Records for processing.

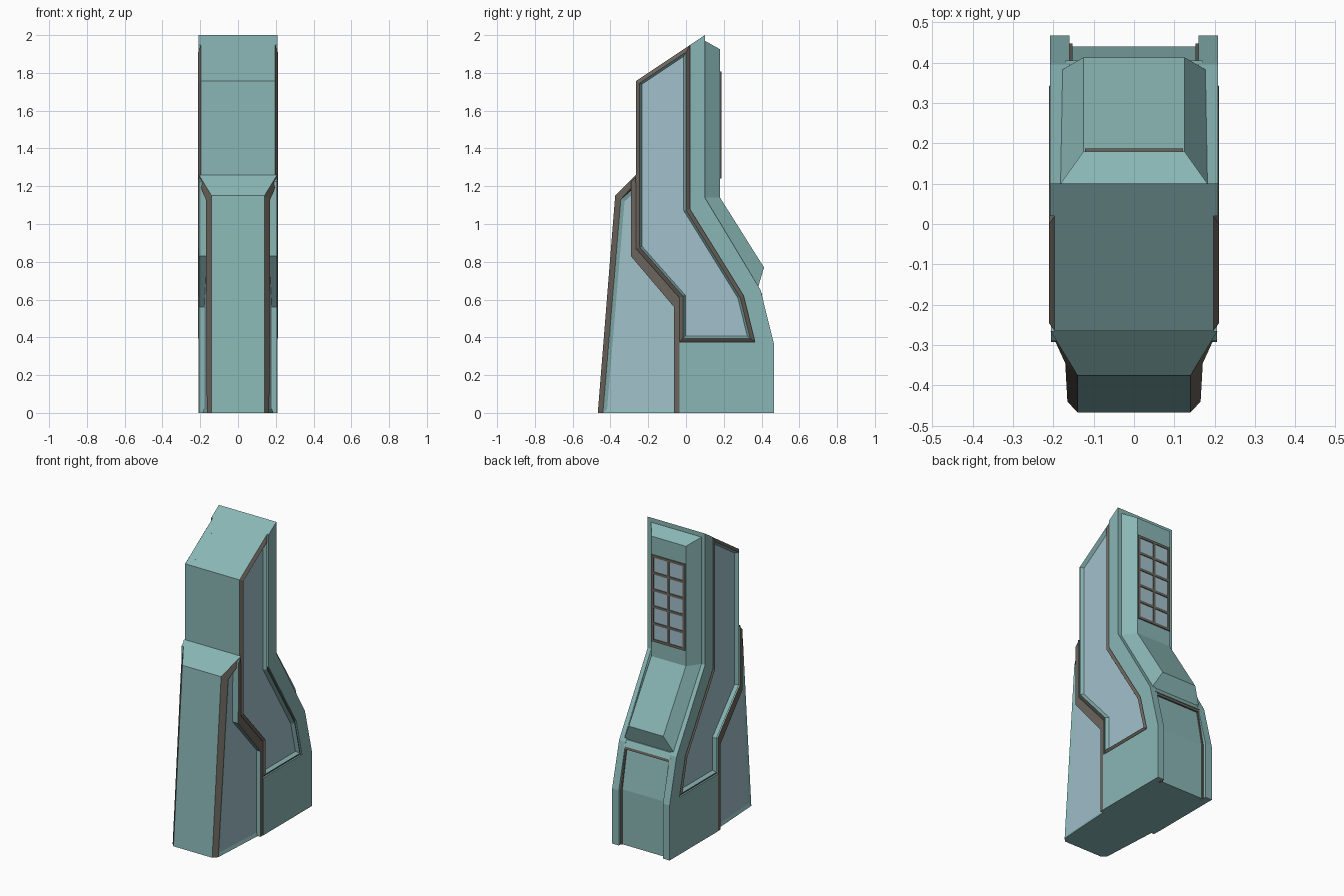
import bpy, bmesh

if "Cube" in bpy.data.objects:
    bpy.data.objects.remove(bpy.data.objects["Cube"])

def mat(name, c):
    m = bpy.data.materials.new(name)
    m.diffuse_color = (*c, 1)
    m.use_nodes = True
    m.node_tree.nodes["Principled BSDF"].inputs["Base Color"].default_value = m.diffuse_color
    return m

TEAL, BROWN, BLUE = 0, 1, 2
MATS = [mat("teal_wall", (.25, .47, .46)), mat("brown_trim", (.15, .13, .11)),
        mat("blue_panel", (.36, .53, .60))]

def finish(name, bm, mirror=False):
    me = bpy.data.meshes.new(name)
    bm.to_mesh(me)
    bm.free()
    for m in MATS:
        me.materials.append(m)
    ob = bpy.data.objects.new(name, me)
    bpy.context.collection.objects.link(ob)
    if mirror:
        ob.modifiers.new("mirror", 'MIRROR')
    return ob

def mesh(verts, faces):
    bm = bmesh.new()
    vs = [bm.verts.new(v) for v in verts]
    for idx, m in faces:
        bm.faces.new([vs[i] for i in idx]).material_index = m
    return bm

def prism(profile, x0, x1, m=TEAL, cap=None):
    """Side profile (y, z) extruded along x; returns the bmesh and its +x cap."""
    n = len(profile)
    bm = mesh([(x, y, z) for x in (x0, x1) for y, z in profile],
              [(range(n), m), (range(n, 2 * n), m if cap is None else cap)] +
              [((i, (i + 1) % n, n + (i + 1) % n, n + i), m) for i in range(n)])
    bmesh.ops.recalc_face_normals(bm, faces=bm.faces)
    bm.faces.ensure_lookup_table()
    return bm, bm.faces[1]

def inset(bm, face, width, depth, ring):
    r = bmesh.ops.inset_individual(bm, faces=[face], thickness=width, depth=depth,
                                   use_even_offset=True)
    for f in r["faces"]:
        if f is not face:
            f.material_index = ring

# Central core
bm, _ = prism([(-.265, 0), (-.265, 1.757), (.1, 2), (.1, 1.14), (.385, .65),
               (.44, .36), (.44, 0)], -.165, .165)
finish("tower_core", bm)

# Tall side panels: bevelled brown frame around a recessed blue panel
bm, cap = prism([(-.265, 1.757), (.02, 1.947), (.02, 1.08), (.305, .62), (.365, .375),
                 (-.035, .375), (-.035, .61), (-.265, .87)], .15, .197)
inset(bm, cap, .02, .014, BROWN)
inset(bm, cap, .012, -.022, TEAL)
cap.material_index = BLUE
finish("tall_side_panel", bm, True)

# Rear side walls wrapping around the panels
bm, _ = prism([(.02, 1.947), (.1, 2), (.1, 1.14), (.395, .65), (.467, .36), (.467, 0),
               (-.035, 0), (-.035, .375), (.365, .375), (.305, .62), (.02, 1.08)], .16, .208)
finish("rear_side_wall", bm, True)

# Front buttress with chamfered corners, flared top and recessed lower panels
bm = mesh([(0, -.467, 0), (.14, -.467, 0), (.14, -.375, 1.15), (0, -.375, 1.15),
           (.207, -.265, 1.26), (0, -.265, 1.26), (.165, -.44, 0), (.1704, -.345, 1.13),
           (.207, -.265, 1.22), (.175, -.265, 1.2), (.175, -.265, .85), (.188, -.035, .6),
           (.188, -.035, 0), (0, -.035, 0)],
          [((0, 1, 2, 3), TEAL), ((3, 2, 4, 5), TEAL), ((1, 6, 7, 2), BROWN),
           ((2, 7, 8, 4), BROWN), ((7, 9, 8), BROWN), ((6, 12, 11, 10, 9, 7), BLUE),
           ((0, 13, 12, 6, 1), TEAL)])
bm.normal_update()
bm.faces.ensure_lookup_table()
inset(bm, bm.faces[5], .02, -.008, TEAL)
finish("front_buttress", bm, True)

# Stepped trim between the lower and tall panels
bm, _ = prism([(-.29, 1.225), (-.265, 1.25), (-.265, .87), (-.035, .61), (-.035, 0),
               (-.063, 0), (-.063, .56), (-.292, .83)], .15, .206, TEAL, BROWN)
finish("stepped_trim", bm, True)

# Back housing: lofted spine with sloping sides
base = [(.1, 1.97), (.1, 1.14), (.38, .66)]
ridge = [(.18, 1.925), (.18, 1.14), (.413, .77)]
bm = mesh([(s * .182, y, z) for s in (-1, 1) for y, z in base] +
          [(s * .125, y, z) for s in (-1, 1) for y, z in ridge],
          [((0, 1, 7, 6), TEAL), ((1, 2, 8, 7), TEAL), ((3, 9, 10, 4), TEAL),
           ((4, 10, 11, 5), TEAL), ((6, 7, 10, 9), TEAL), ((7, 8, 11, 10), TEAL),
           ((0, 6, 9, 3), TEAL), ((2, 5, 11, 8), TEAL), ((0, 3, 4, 1), TEAL),
           ((1, 4, 5, 2), TEAL)])
bmesh.ops.recalc_face_normals(bm, faces=bm.faces)
finish("back_housing", bm)

# Window grid on the back: blue glass and brown bars
def box(name, x0, x1, y0, y1, z0, z1, m):
    bm, _ = prism([(y0, z0), (y1, z0), (y1, z1), (y0, z1)], x0, x1, m)
    finish(name, bm)

box("window_glass", -.118, .118, .175, .182, 1.25, 1.8, BLUE)
for i in range(6):
    z = 1.25 + i * .11
    box("window_crossbar", -.122, .122, .175, .187, z - .008, z + .008, BROWN)
for x in (-.114, 0, .114):
    box("window_upright", x - .008, x + .008, .175, .187, 1.25, 1.8, BROWN)

# Lower back: ledge and brown frame of the recessed panel
bm, _ = prism([(.36, .67), (.385, .662), (.405, .625), (.36, .625)], -.17, .17)
finish("back_ledge", bm)
bm, _ = prism([(.36, .625), (.4, .625), (.404, .607), (.36, .607)], -.17, .17, BROWN)
finish("back_frame_top", bm)
bm, _ = prism([(.37, .63), (.395, .63), (.447, .36), (.447, 0), (.42, 0), (.42, .36)],
              .152, .17, BROWN)
finish("back_frame_side", bm, True)
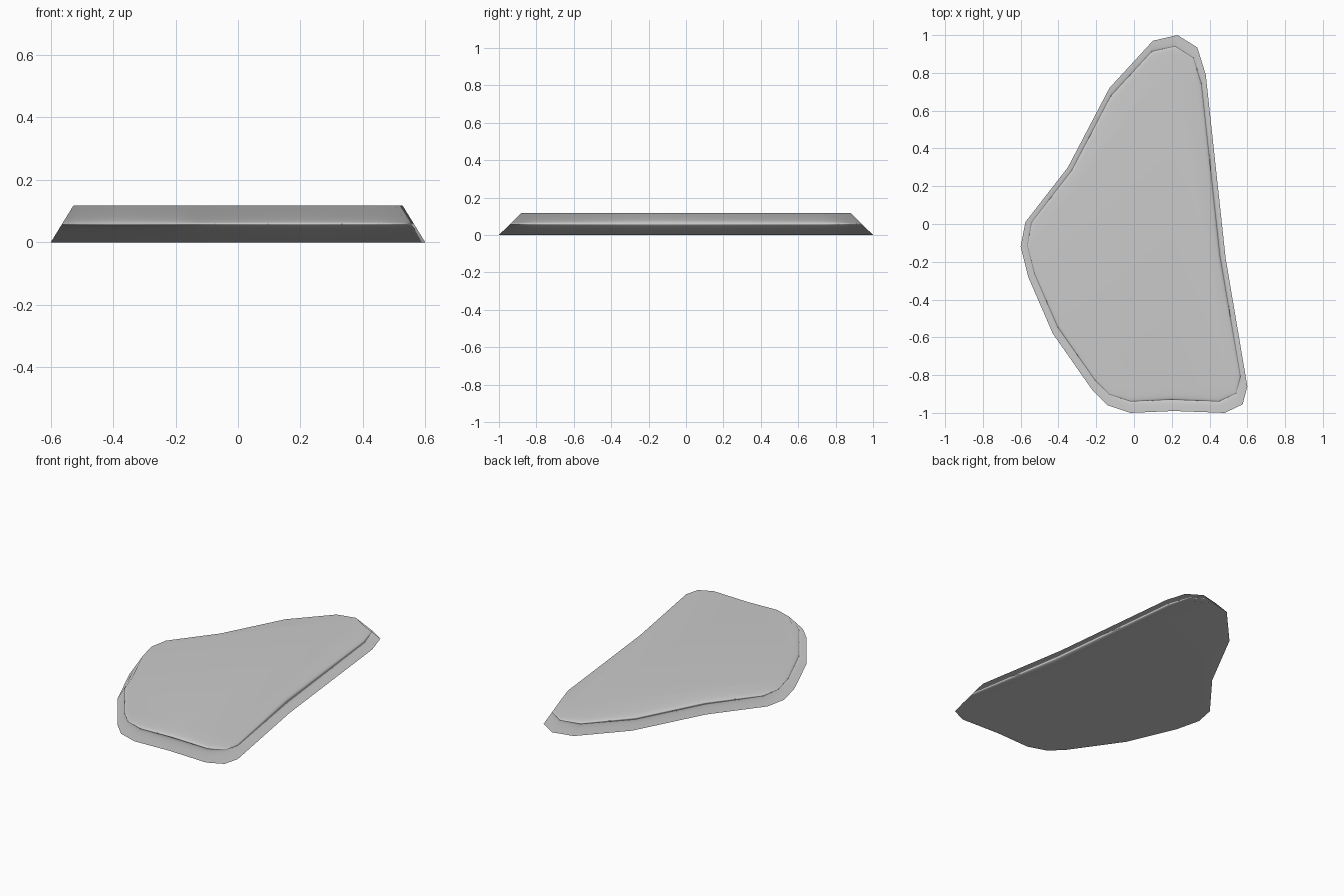
import bpy
import bmesh

if "Cube" in bpy.data.objects:
    bpy.data.objects.remove(bpy.data.objects["Cube"])

HEIGHT = 0.117
TAPER = 0.88

# Ground outline of the slab, clockwise seen from above
outline = [
    (0.10, 0.97), (0.23, 1.0), (0.335, 0.935), (0.38, 0.79),
    (0.485, -0.18), (0.60, -0.86), (0.575, -0.955), (0.48, -1.0),
    (0.21, -0.99), (-0.02, -1.0), (-0.14, -0.96), (-0.22, -0.88),
    (-0.43, -0.58), (-0.56, -0.28), (-0.60, -0.12), (-0.575, 0.01),
    (-0.35, 0.30), (-0.13, 0.72),
]

# Tapered slab: base ring, smaller top ring, sloped sides
bm = bmesh.new()
base = [bm.verts.new((x, y, 0)) for x, y in outline]
top = [bm.verts.new((x * TAPER, y * TAPER, HEIGHT)) for x, y in outline]
bm.faces.new(base)
bm.faces.new(top)
n = len(outline)
for i in range(n):
    j = (i + 1) % n
    bm.faces.new((base[i], base[j], top[j], top[i]))
bmesh.ops.recalc_face_normals(bm, faces=bm.faces)
for face in bm.faces:
    face.smooth = True

mesh = bpy.data.meshes.new("stone_slab")
bm.to_mesh(mesh)
bm.free()
slab = bpy.data.objects.new("stone_slab", mesh)
bpy.context.collection.objects.link(slab)

# Soft rim shading that keeps the broad top and bottom flat
weighted = slab.modifiers.new("flat_top_shading", 'WEIGHTED_NORMAL')
weighted.mode = 'FACE_AREA'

Work to be completed.
Reproduce the lines above, beginning at the line with "return bm, bm.faces[1]" and stopping after the line with "cap.material_index = BLUE", exactly as they are.

Answer to this exercise.
    return bm, bm.faces[1]

def inset(bm, face, width, depth, ring):
    r = bmesh.ops.inset_individual(bm, faces=[face], thickness=width, depth=depth,
                                   use_even_offset=True)
    for f in r["faces"]:
        if f is not face:
            f.material_index = ring

# Central core
bm, _ = prism([(-.265, 0), (-.265, 1.757), (.1, 2), (.1, 1.14), (.385, .65),
               (.44, .36), (.44, 0)], -.165, .165)
finish("tower_core", bm)

# Tall side panels: bevelled brown frame around a recessed blue panel
bm, cap = prism([(-.265, 1.757), (.02, 1.947), (.02, 1.08), (.305, .62), (.365, .375),
                 (-.035, .375), (-.035, .61), (-.265, .87)], .15, .197)
inset(bm, cap, .02, .014, BROWN)
inset(bm, cap, .012, -.022, TEAL)
cap.material_index = BLUE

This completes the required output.